Learning more and more

I've been building more nozzles and drilling some holes in metal. I tried drilling out a stainless steel bolt to make the extruder barrel, but it was hard work and didn't feel right. Usually when that happens, I'm doing something wrong...
So, I googled and read up on drilling into stainless steel.

Apparently, when the drill rubs over the metal in the hole, it starts to heat and work harden a thin layer of steel - making it harder and stronger - and more difficult to drill.

The advice is to drill at a slow to medium speed, apply lots of pressure, and drill few mm then pull right back to clear the swarf. This is pretty much the opposite of my original technique.
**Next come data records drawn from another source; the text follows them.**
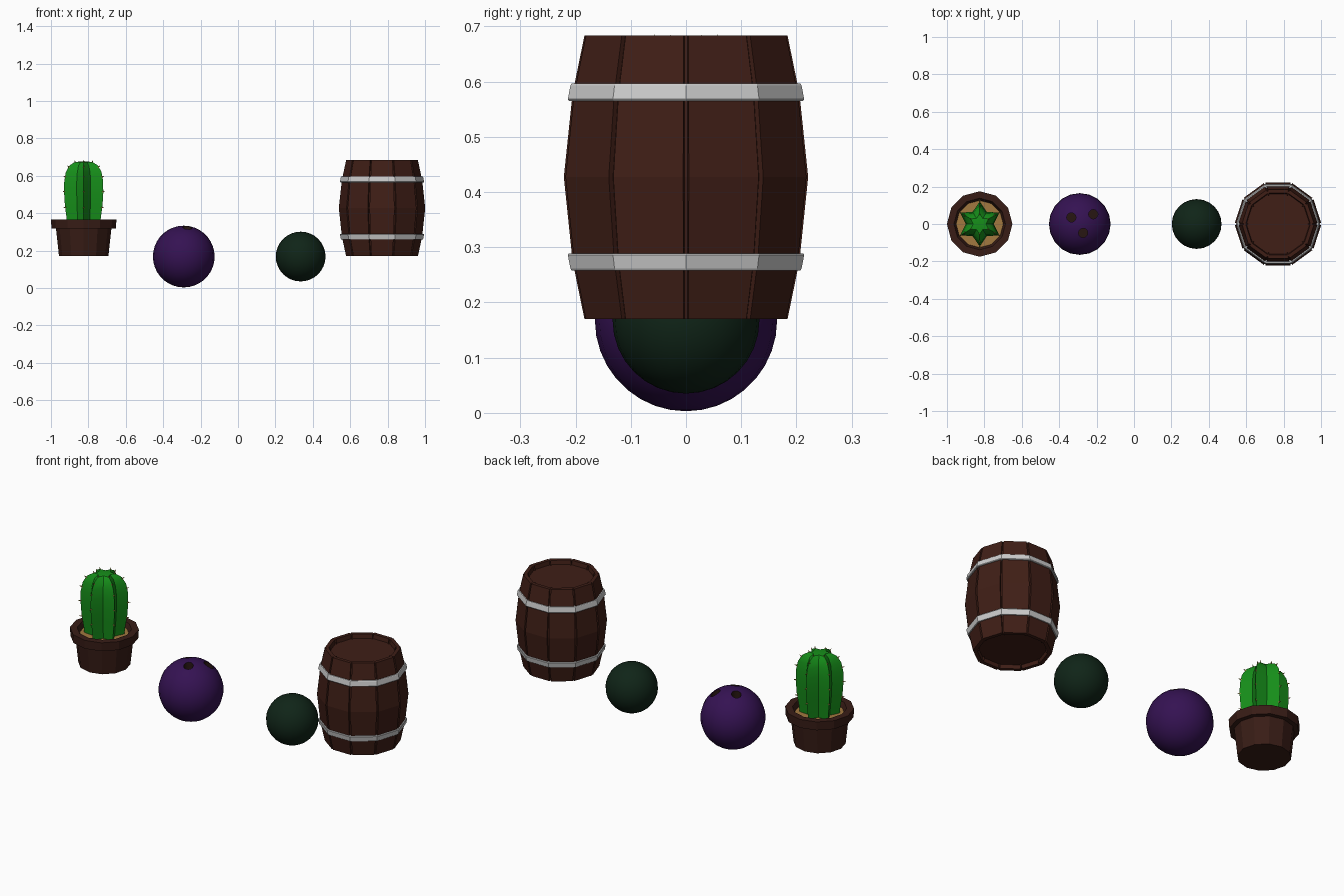
import bpy, bmesh
from math import pi, sin, cos, radians
from mathutils import Vector, Matrix

if "Cube" in bpy.data.objects:
    bpy.data.objects.remove(bpy.data.objects["Cube"])


def material(name, rgb):
    m = bpy.data.materials.new(name)
    m.diffuse_color = (*rgb, 1)
    m.use_nodes = True
    m.node_tree.nodes["Principled BSDF"].inputs["Base Color"].default_value = m.diffuse_color
    return m


BROWN = material("dark wood", (0.05, 0.013, 0.008))
CLAY = material("clay", (0.04, 0.012, 0.008))
SOIL = material("soil", (0.36, 0.19, 0.05))
GREEN = material("cactus green", (0.008, 0.27, 0.01))
SPINE = material("spine", (0.35, 0.3, 0.06))
PURPLE = material("purple", (0.035, 0.006, 0.085))
DARK = material("hole", (0.02, 0.008, 0.006))
BOTTLE = material("dark green", (0.005, 0.018, 0.009))


def finish(name, bm, mats, x, z=0, smooth=None):
    bmesh.ops.remove_doubles(bm, verts=bm.verts, dist=1e-5)
    bmesh.ops.recalc_face_normals(bm, faces=bm.faces)
    me = bpy.data.meshes.new(name)
    bm.to_mesh(me)
    bm.free()
    for m in mats:
        me.materials.append(m)
    ob = bpy.data.objects.new(name, me)
    bpy.context.collection.objects.link(ob)
    ob.location = (x, 0, z)
    if smooth:
        shade(ob, smooth)
    return ob


def activate(ob):
    bpy.ops.object.select_all(action='DESELECT')
    ob.select_set(True)
    bpy.context.view_layer.objects.active = ob


def shade(ob, angle):
    activate(ob)
    bpy.ops.object.shade_smooth_by_angle(angle=radians(angle))


def regular(n):
    return [(2 * pi * i / n, 1) for i in range(n)]


def lathe(name, profile, section, mats, x, closed=False, smooth=None):
    """Revolve (radius, z) points over (angle, radius factor) directions."""
    bm = bmesh.new()
    rows = [[bm.verts.new((r * f * cos(a), r * f * sin(a), z)) for a, f in section]
            for r, z in profile]
    pairs = list(zip(rows, rows[1:]))
    if closed:
        pairs.append((rows[-1], rows[0]))
    n = len(section)
    for lo, hi in pairs:
        for i in range(n):
            j = (i + 1) % n
            bm.faces.new((lo[i], lo[j], hi[j], hi[i]))
    return finish(name, bm, mats, x, 0, smooth)


# Barrel body: ten staves with a narrow groove at every corner
BX = 0.77
staves = []
for k in range(10):
    a = 2 * pi * k / 10
    staves += [(a - 0.022, 1), (a - 0.014, 0.955), (a + 0.014, 0.955), (a + 0.022, 1)]
lathe("barrel_body", [(0, 0.19), (0.168, 0.19), (0.172, 0.17), (0.192, 0.17),
                      (0.2145, 0.275), (0.231, 0.427), (0.2145, 0.578), (0.192, 0.683),
                      (0.172, 0.683), (0.168, 0.66), (0, 0.66)], staves, [BROWN], BX)

# Metal hoops
for name, z0, r0, z1, r1 in (("upper_hoop", 0.565, 0.225, 0.596, 0.22),
                             ("lower_hoop", 0.258, 0.22, 0.289, 0.225)):
    lathe(name, [(0.203, z0), (r0 - 0.002, z0), (r0, z0 + 0.003), (r1, z1 - 0.003),
                 (r1 - 0.002, z1), (0.203, z1)], regular(10), [], BX, closed=True)

# Flower pot and soil
CX = -0.825
lathe("pot", [(0, 0.17), (0.132, 0.17), (0.148, 0.317), (0.172, 0.317), (0.175, 0.365),
              (0.138, 0.365), (0.122, 0.325), (0, 0.325)], regular(12), [CLAY], CX)
lathe("soil", [(0, 0.32), (0.126, 0.338), (0, 0.338)], regular(12), [SOIL], CX)

# Cactus: six pointed ribs
ribs = [(pi / 6 + pi * k / 6, 1 if k % 2 == 0 else 0.62) for k in range(12)]
cactus = [(0, 0.32), (0.1, 0.32), (0.105, 0.37), (0.116, 0.44), (0.121, 0.51), (0.12, 0.57),
          (0.11, 0.62), (0.088, 0.655), (0.055, 0.673), (0, 0.678)]
lathe("cactus", cactus, ribs, [GREEN], CX, smooth=35)

# Spines along each rib
bm = bmesh.new()
for k in range(6):
    a = pi / 6 + k * pi / 3
    for r, z, tilt in ((0.115, 0.43, 0), (0.121, 0.515, 0.1), (0.116, 0.595, 0.3),
                       (0.093, 0.648, 0.7), (0.053, 0.673, 1.2)):
        d = Vector((cos(a) * cos(tilt), sin(a) * cos(tilt), sin(tilt)))
        at = Vector((r * cos(a), r * sin(a), z)) + d * 0.004
        rot = d.to_track_quat('Z', 'Y').to_matrix().to_4x4()
        bmesh.ops.create_cone(bm, cap_ends=True, segments=5, radius1=0.005, radius2=0,
                              depth=0.018, matrix=Matrix.Translation(at) @ rot)
finish("spines", bm, [SPINE], CX)


def ball(name, x, z, r, u, v, mats):
    bm = bmesh.new()
    bmesh.ops.create_uvsphere(bm, u_segments=u, v_segments=v, radius=r)
    return finish(name, bm, mats, x, z)


# Bowling ball with three drilled finger holes
bowl = ball("bowling_ball", -0.29, 0.168, 0.165, 20, 18 // 2 * 2, [PURPLE, DARK])
bm = bmesh.new()
for x, y in ((-0.045, 0.035), (0.072, 0.052), (0.018, -0.048)):
    top = (0.165 ** 2 - x * x - y * y) ** 0.5
    bmesh.ops.create_cone(bm, cap_ends=True, segments=12, radius1=0.025, radius2=0.025,
                          depth=0.12, matrix=Matrix.Translation((x, y, top)))
for f in bm.faces:
    f.material_index = 1
cutter = finish("hole_cutter", bm, [PURPLE, DARK], -0.29, 0.168)
cutter.hide_render = True
mod = bowl.modifiers.new("holes", 'BOOLEAN')
mod.operation = 'DIFFERENCE'
mod.solver = 'EXACT'
mod.object = cutter
activate(bowl)
bpy.ops.object.modifier_apply(modifier=mod.name)
bpy.data.objects.remove(cutter)
shade(bowl, 30)

# Plain dark green ball
shade(ball("green_ball", 0.335, 0.168, 0.133, 24, 16, [BOTTLE]), 30)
This works *really* well - you get lovely long spirals of swarf (razor sharp splinters) and the hole is much easier to drill. I found it much easier to drill out welding tips and have drilled a couple of stainless bolts using the afghan lathe technique.

Top Tip: Read instructions before using.


Erik de Bruijn said...

That's only intuitive in retrospect... I would also have taken the opposite approach, I guess.

Renoir said...

yeah, HSS (High Speed Steel) drills actually need to be used at low speeds? Who named them?

I was also a bit cautions about pressing too hard - trying to drill through hard metal.

It does work a lot better now!

hyperair said...

I just tried this yesterday, but kept either overheating my HSS-Cobalt bit or jamming my drill anyway. Could you offer some tips?

How much pressure is necessary, and how much is too much? What sort of coolant did you use?

David Reynolds said...

I used some standard kitchen vegetable oil. I've also used wax (from candles) and a stick form of drill cutting lubricant.
Slow and steady works better - even down to screwdriver speeds worked for me, and pressing down hard.
If the drill breaks, pressing too hard.
Make sure you have a nice solid vice and strong table - if you have confidence that is better.
If you have problems, try going to a proper hardware shop and buying a single drill bit of the right size. Lots of the 'sets' sold in DIY chains are cheap and fine for wood, but the steel is naff.
A decent drill might cost you a few pounds for a single size, but it's worth it - proper tool steel will hold the cutting edge and cut properly, especially with stainless.
p.s. I am no expert. YMMV :)